TASK TO CARRY OUT ▸ Without the pictures, output the records below exactly as they are.

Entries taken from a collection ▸
Content starts
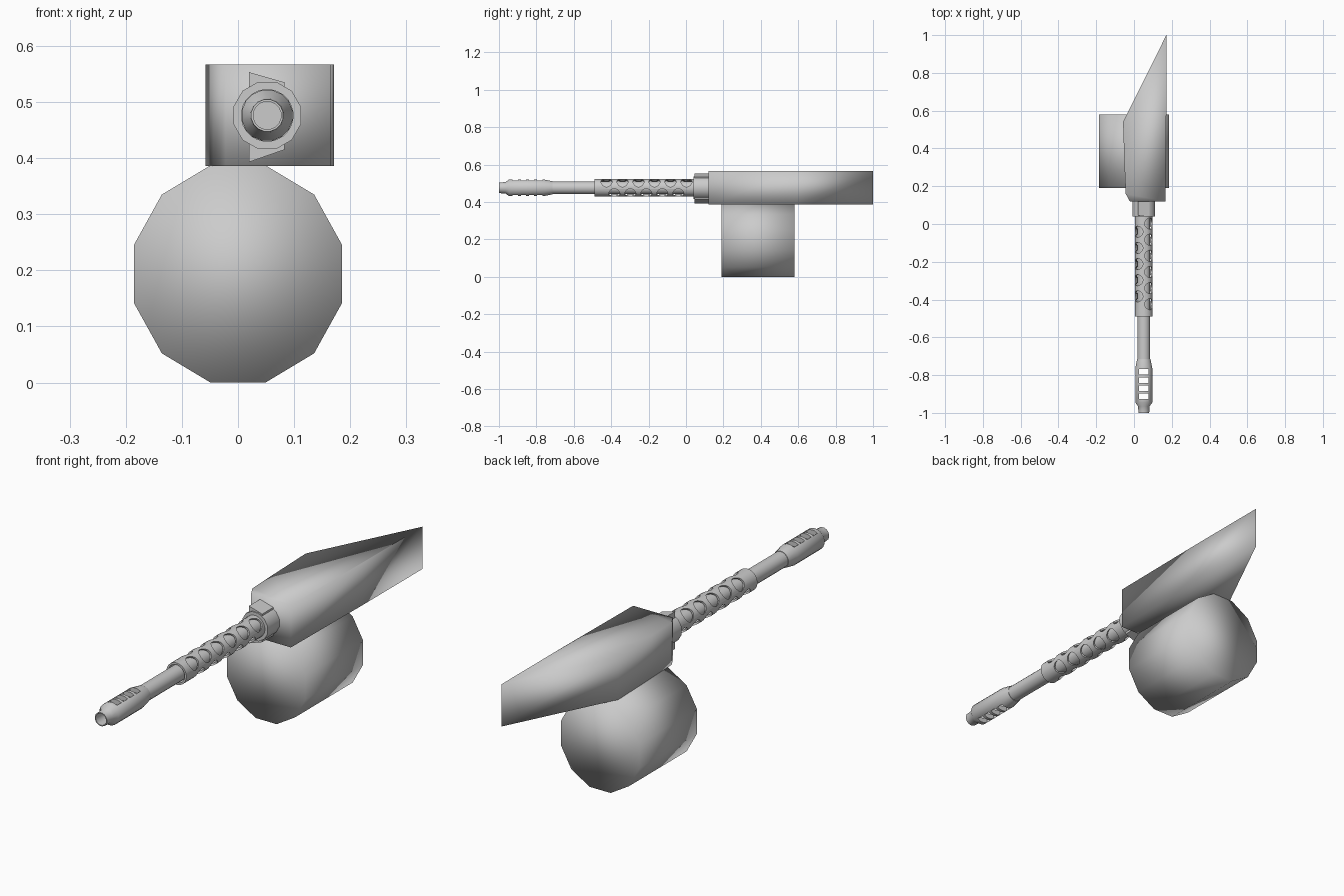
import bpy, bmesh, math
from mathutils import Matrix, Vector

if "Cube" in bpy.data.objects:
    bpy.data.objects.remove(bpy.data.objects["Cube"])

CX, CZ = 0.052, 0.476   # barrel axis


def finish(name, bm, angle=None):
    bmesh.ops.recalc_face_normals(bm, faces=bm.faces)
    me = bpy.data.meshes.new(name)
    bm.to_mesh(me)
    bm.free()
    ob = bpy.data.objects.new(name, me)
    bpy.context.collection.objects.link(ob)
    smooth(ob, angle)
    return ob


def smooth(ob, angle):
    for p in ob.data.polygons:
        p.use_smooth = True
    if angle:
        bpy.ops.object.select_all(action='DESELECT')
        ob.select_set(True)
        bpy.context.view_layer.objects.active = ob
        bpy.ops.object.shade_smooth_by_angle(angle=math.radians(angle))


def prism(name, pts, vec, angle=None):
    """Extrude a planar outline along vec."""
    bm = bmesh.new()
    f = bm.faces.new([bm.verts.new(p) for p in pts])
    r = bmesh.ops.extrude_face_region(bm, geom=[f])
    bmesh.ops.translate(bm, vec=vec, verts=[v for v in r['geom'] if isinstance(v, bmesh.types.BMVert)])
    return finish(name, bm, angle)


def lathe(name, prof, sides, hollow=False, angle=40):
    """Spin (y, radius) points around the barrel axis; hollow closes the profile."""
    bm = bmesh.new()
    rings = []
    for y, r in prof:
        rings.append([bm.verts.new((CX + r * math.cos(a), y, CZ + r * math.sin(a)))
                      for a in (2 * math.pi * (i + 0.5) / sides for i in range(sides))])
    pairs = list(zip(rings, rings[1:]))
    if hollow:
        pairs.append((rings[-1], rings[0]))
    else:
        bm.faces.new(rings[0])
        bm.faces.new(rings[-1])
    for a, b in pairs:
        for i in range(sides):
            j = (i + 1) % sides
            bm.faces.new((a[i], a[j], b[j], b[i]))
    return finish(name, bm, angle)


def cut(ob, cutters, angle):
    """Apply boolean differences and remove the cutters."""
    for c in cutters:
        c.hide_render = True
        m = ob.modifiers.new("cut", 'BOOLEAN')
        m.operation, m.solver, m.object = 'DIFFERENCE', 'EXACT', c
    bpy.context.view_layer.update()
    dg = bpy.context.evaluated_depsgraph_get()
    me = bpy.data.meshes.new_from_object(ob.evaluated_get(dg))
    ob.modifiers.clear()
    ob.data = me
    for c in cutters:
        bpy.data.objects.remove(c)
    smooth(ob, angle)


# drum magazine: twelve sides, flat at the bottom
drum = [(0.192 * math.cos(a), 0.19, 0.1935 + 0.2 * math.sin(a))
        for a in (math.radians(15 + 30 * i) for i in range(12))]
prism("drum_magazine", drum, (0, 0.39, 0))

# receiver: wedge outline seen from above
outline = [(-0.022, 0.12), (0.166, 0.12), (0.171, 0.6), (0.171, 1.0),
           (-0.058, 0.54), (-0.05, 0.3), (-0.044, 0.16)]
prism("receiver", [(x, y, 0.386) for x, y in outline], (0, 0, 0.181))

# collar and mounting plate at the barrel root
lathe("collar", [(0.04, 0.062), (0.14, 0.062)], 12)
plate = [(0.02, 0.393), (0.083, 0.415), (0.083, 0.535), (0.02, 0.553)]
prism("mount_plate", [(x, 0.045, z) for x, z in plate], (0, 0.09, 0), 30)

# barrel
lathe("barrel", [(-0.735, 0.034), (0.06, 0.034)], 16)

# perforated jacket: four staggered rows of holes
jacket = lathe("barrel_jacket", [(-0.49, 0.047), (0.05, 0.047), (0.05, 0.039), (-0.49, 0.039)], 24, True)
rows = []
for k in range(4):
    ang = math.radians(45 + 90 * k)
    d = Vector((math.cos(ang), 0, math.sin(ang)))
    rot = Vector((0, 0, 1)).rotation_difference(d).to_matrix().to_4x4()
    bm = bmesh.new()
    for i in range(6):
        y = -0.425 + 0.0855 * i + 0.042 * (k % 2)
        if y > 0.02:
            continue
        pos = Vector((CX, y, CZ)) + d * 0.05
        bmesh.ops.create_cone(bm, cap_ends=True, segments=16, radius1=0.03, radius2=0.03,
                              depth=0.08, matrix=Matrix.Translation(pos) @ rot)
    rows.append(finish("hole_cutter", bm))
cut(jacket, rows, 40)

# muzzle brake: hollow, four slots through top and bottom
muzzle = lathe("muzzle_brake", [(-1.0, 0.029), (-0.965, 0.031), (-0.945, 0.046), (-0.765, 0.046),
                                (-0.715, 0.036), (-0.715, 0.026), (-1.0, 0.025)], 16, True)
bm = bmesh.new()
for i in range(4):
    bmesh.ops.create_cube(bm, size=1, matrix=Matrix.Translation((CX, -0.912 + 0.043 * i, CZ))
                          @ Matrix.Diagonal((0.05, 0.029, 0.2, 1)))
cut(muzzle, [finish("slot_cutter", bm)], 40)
Content ends
PROBLEM SOLUTION ▸
import bpy, bmesh, math
from mathutils import Matrix, Vector

if "Cube" in bpy.data.objects:
    bpy.data.objects.remove(bpy.data.objects["Cube"])

CX, CZ = 0.052, 0.476   # barrel axis


def finish(name, bm, angle=None):
    bmesh.ops.recalc_face_normals(bm, faces=bm.faces)
    me = bpy.data.meshes.new(name)
    bm.to_mesh(me)
    bm.free()
    ob = bpy.data.objects.new(name, me)
    bpy.context.collection.objects.link(ob)
    smooth(ob, angle)
    return ob


def smooth(ob, angle):
    for p in ob.data.polygons:
        p.use_smooth = True
    if angle:
        bpy.ops.object.select_all(action='DESELECT')
        ob.select_set(True)
        bpy.context.view_layer.objects.active = ob
        bpy.ops.object.shade_smooth_by_angle(angle=math.radians(angle))


def prism(name, pts, vec, angle=None):
    """Extrude a planar outline along vec."""
    bm = bmesh.new()
    f = bm.faces.new([bm.verts.new(p) for p in pts])
    r = bmesh.ops.extrude_face_region(bm, geom=[f])
    bmesh.ops.translate(bm, vec=vec, verts=[v for v in r['geom'] if isinstance(v, bmesh.types.BMVert)])
    return finish(name, bm, angle)


def lathe(name, prof, sides, hollow=False, angle=40):
    """Spin (y, radius) points around the barrel axis; hollow closes the profile."""
    bm = bmesh.new()
    rings = []
    for y, r in prof:
        rings.append([bm.verts.new((CX + r * math.cos(a), y, CZ + r * math.sin(a)))
                      for a in (2 * math.pi * (i + 0.5) / sides for i in range(sides))])
    pairs = list(zip(rings, rings[1:]))
    if hollow:
        pairs.append((rings[-1], rings[0]))
    else:
        bm.faces.new(rings[0])
        bm.faces.new(rings[-1])
    for a, b in pairs:
        for i in range(sides):
            j = (i + 1) % sides
            bm.faces.new((a[i], a[j], b[j], b[i]))
    return finish(name, bm, angle)


def cut(ob, cutters, angle):
    """Apply boolean differences and remove the cutters."""
    for c in cutters:
        c.hide_render = True
        m = ob.modifiers.new("cut", 'BOOLEAN')
        m.operation, m.solver, m.object = 'DIFFERENCE', 'EXACT', c
    bpy.context.view_layer.update()
    dg = bpy.context.evaluated_depsgraph_get()
    me = bpy.data.meshes.new_from_object(ob.evaluated_get(dg))
    ob.modifiers.clear()
    ob.data = me
    for c in cutters:
        bpy.data.objects.remove(c)
    smooth(ob, angle)


# drum magazine: twelve sides, flat at the bottom
drum = [(0.192 * math.cos(a), 0.19, 0.1935 + 0.2 * math.sin(a))
        for a in (math.radians(15 + 30 * i) for i in range(12))]
prism("drum_magazine", drum, (0, 0.39, 0))

# receiver: wedge outline seen from above
outline = [(-0.022, 0.12), (0.166, 0.12), (0.171, 0.6), (0.171, 1.0),
           (-0.058, 0.54), (-0.05, 0.3), (-0.044, 0.16)]
prism("receiver", [(x, y, 0.386) for x, y in outline], (0, 0, 0.181))

# collar and mounting plate at the barrel root
lathe("collar", [(0.04, 0.062), (0.14, 0.062)], 12)
plate = [(0.02, 0.393), (0.083, 0.415), (0.083, 0.535), (0.02, 0.553)]
prism("mount_plate", [(x, 0.045, z) for x, z in plate], (0, 0.09, 0), 30)

# barrel
lathe("barrel", [(-0.735, 0.034), (0.06, 0.034)], 16)

# perforated jacket: four staggered rows of holes
jacket = lathe("barrel_jacket", [(-0.49, 0.047), (0.05, 0.047), (0.05, 0.039), (-0.49, 0.039)], 24, True)
rows = []
for k in range(4):
    ang = math.radians(45 + 90 * k)
    d = Vector((math.cos(ang), 0, math.sin(ang)))
    rot = Vector((0, 0, 1)).rotation_difference(d).to_matrix().to_4x4()
    bm = bmesh.new()
    for i in range(6):
        y = -0.425 + 0.0855 * i + 0.042 * (k % 2)
        if y > 0.02:
            continue
        pos = Vector((CX, y, CZ)) + d * 0.05
        bmesh.ops.create_cone(bm, cap_ends=True, segments=16, radius1=0.03, radius2=0.03,
                              depth=0.08, matrix=Matrix.Translation(pos) @ rot)
    rows.append(finish("hole_cutter", bm))
cut(jacket, rows, 40)

# muzzle brake: hollow, four slots through top and bottom
muzzle = lathe("muzzle_brake", [(-1.0, 0.029), (-0.965, 0.031), (-0.945, 0.046), (-0.765, 0.046),
                                (-0.715, 0.036), (-0.715, 0.026), (-1.0, 0.025)], 16, True)
bm = bmesh.new()
for i in range(4):
    bmesh.ops.create_cube(bm, size=1, matrix=Matrix.Translation((CX, -0.912 + 0.043 * i, CZ))
                          @ Matrix.Diagonal((0.05, 0.029, 0.2, 1)))
cut(muzzle, [finish("slot_cutter", bm)], 40)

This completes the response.